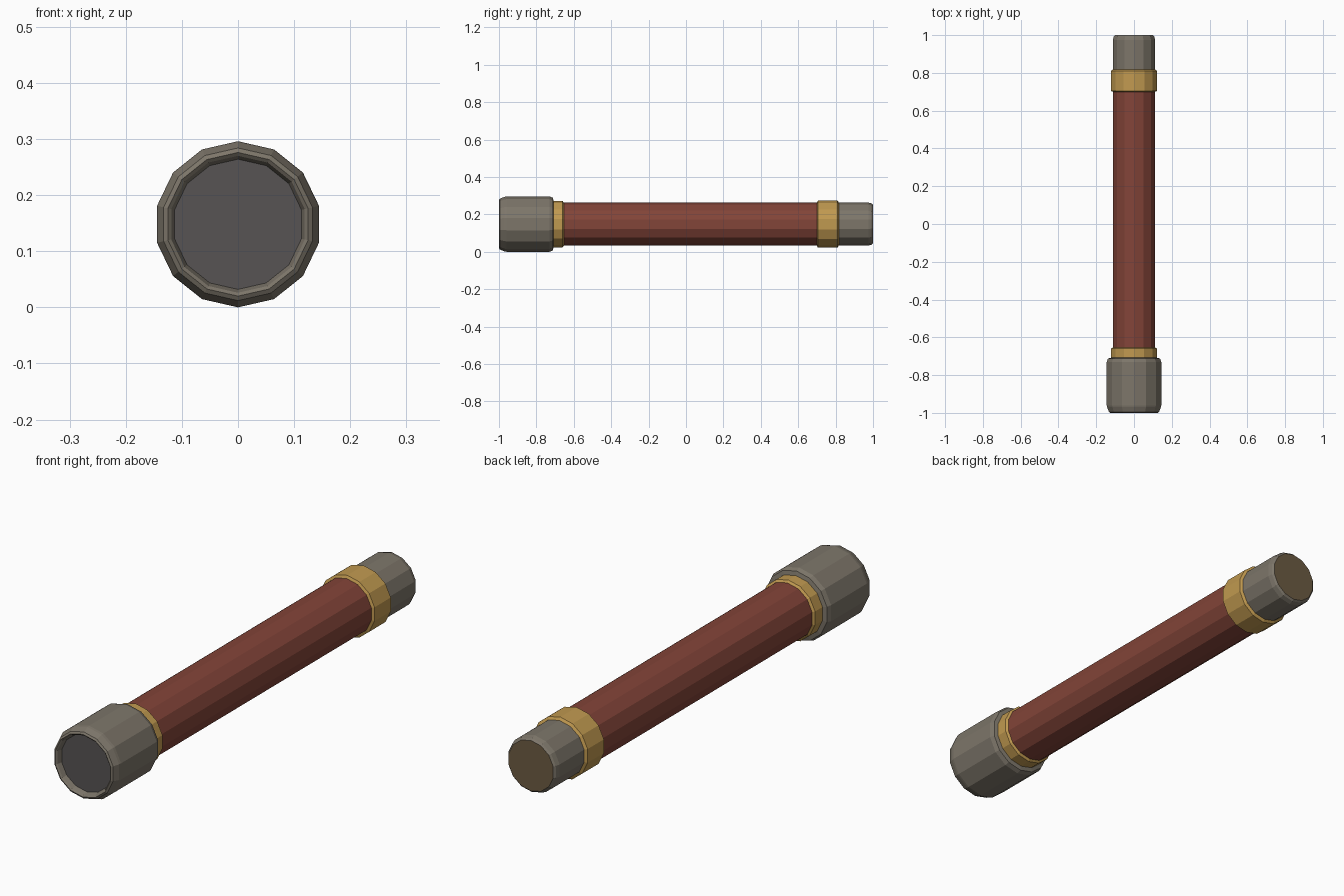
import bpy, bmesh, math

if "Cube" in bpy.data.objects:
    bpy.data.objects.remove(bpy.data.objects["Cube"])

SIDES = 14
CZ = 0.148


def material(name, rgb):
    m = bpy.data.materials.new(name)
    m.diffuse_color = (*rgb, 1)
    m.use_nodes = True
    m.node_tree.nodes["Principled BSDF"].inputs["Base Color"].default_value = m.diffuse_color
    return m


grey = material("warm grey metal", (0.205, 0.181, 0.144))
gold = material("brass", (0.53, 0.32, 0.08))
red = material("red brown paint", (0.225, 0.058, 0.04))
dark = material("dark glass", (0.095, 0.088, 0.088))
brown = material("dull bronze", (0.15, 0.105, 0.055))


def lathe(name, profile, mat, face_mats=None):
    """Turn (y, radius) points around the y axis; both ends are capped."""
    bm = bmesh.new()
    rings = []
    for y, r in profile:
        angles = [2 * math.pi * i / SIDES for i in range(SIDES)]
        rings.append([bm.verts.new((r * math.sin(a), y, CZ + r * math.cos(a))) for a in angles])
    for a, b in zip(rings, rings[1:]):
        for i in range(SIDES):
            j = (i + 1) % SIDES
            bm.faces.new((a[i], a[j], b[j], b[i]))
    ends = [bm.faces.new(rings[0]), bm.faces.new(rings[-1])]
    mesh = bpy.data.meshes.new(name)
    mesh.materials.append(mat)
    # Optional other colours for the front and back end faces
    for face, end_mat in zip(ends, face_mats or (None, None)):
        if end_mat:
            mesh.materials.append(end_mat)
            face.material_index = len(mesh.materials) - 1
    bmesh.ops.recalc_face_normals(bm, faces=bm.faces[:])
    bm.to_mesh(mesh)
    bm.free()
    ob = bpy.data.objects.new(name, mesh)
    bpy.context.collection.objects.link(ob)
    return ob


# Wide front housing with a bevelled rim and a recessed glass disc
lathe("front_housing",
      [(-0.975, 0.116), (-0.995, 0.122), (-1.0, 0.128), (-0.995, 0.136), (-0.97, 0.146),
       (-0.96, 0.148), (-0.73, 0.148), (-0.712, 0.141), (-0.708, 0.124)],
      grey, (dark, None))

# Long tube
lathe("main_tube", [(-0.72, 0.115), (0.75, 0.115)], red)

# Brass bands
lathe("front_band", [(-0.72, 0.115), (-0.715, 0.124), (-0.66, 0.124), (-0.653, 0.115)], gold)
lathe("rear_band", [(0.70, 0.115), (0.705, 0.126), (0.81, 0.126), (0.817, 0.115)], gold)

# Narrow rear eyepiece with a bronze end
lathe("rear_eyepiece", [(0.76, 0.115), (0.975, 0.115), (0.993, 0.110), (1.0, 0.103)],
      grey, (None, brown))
==
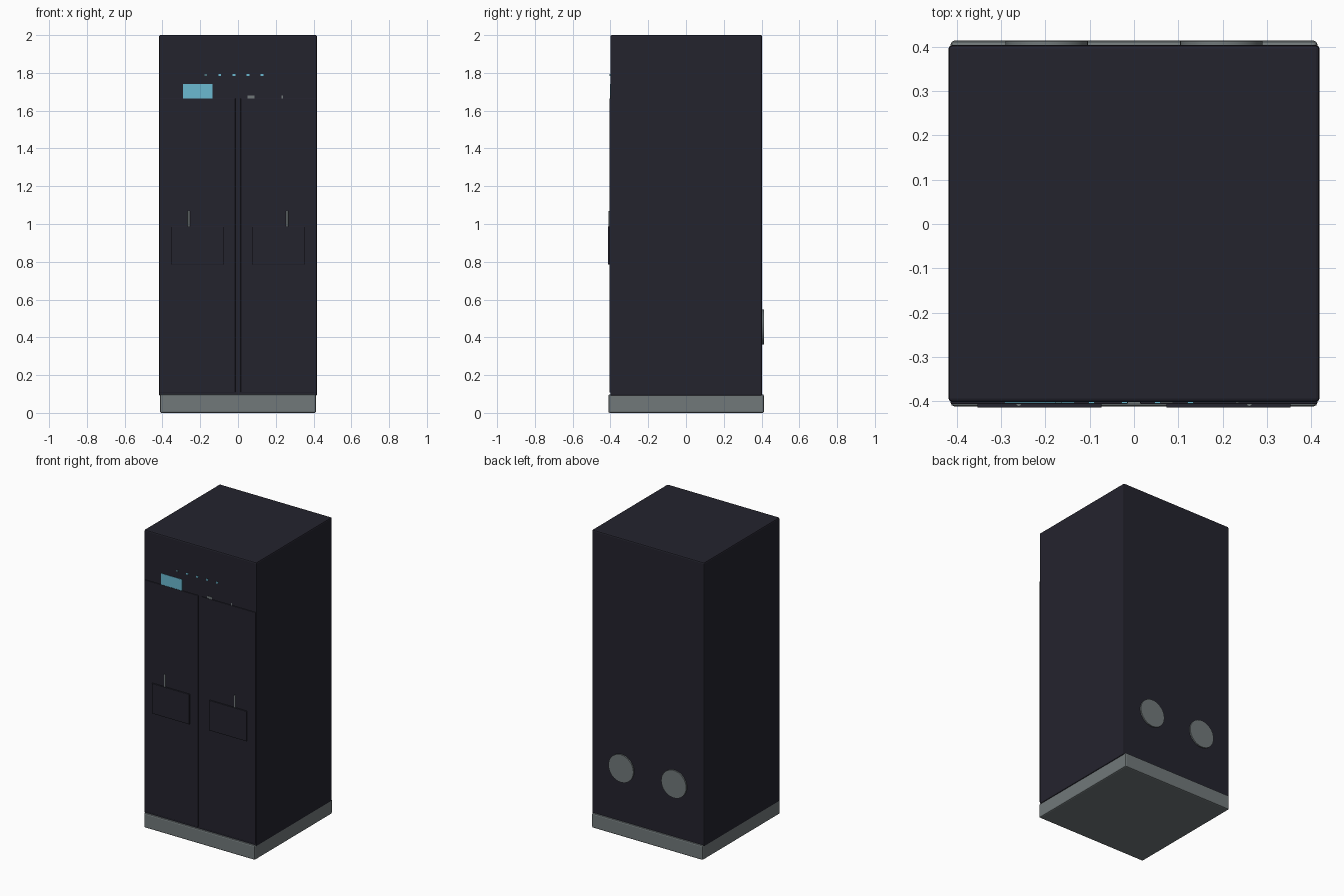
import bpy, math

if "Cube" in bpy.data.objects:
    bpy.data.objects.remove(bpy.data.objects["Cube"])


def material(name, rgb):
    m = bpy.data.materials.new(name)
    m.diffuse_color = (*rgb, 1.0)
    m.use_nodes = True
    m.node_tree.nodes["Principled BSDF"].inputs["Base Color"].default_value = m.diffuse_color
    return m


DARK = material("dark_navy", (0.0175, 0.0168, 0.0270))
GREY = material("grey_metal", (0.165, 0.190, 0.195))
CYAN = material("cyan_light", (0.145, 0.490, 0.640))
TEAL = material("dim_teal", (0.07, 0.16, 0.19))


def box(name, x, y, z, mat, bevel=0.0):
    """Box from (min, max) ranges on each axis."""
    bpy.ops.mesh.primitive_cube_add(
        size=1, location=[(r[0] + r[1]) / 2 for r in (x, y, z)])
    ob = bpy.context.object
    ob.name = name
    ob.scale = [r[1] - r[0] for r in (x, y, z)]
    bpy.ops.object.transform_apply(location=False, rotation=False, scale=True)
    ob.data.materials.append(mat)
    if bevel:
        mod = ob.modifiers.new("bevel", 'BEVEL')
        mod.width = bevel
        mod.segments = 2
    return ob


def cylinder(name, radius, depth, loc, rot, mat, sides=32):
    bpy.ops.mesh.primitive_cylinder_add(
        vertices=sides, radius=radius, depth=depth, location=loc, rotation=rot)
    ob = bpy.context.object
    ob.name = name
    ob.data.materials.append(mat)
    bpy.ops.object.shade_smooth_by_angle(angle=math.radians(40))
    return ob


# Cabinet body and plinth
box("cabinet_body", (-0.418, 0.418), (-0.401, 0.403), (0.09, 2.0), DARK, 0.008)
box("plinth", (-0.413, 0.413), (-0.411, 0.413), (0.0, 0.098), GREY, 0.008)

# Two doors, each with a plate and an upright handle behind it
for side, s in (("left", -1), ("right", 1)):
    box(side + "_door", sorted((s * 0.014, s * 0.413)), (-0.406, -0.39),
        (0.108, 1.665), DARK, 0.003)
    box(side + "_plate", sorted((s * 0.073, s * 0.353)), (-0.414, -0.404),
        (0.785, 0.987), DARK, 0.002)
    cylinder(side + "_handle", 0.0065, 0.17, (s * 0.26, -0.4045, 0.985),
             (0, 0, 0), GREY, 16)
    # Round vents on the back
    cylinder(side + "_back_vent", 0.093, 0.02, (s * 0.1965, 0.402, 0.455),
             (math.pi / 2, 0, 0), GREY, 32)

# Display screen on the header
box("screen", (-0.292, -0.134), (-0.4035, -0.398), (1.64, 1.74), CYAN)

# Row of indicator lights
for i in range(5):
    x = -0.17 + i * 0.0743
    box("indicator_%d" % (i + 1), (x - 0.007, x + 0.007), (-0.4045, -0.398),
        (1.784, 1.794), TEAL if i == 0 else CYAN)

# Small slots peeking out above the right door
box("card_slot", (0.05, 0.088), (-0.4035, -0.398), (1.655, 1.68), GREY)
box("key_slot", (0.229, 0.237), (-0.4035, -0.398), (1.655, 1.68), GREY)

Activity: Only the lines from the one containing "0.088), (-0.4035, -0.398), (1.655, 1.68), GREY)" through the one containing "0.237), (-0.4035, -0.398), (1.655, 1.68), GREY)" are to be retyped, both boundary lines included, with no other material.

Solution:
box("card_slot", (0.05, 0.088), (-0.4035, -0.398), (1.655, 1.68), GREY)
box("key_slot", (0.229, 0.237), (-0.4035, -0.398), (1.655, 1.68), GREY)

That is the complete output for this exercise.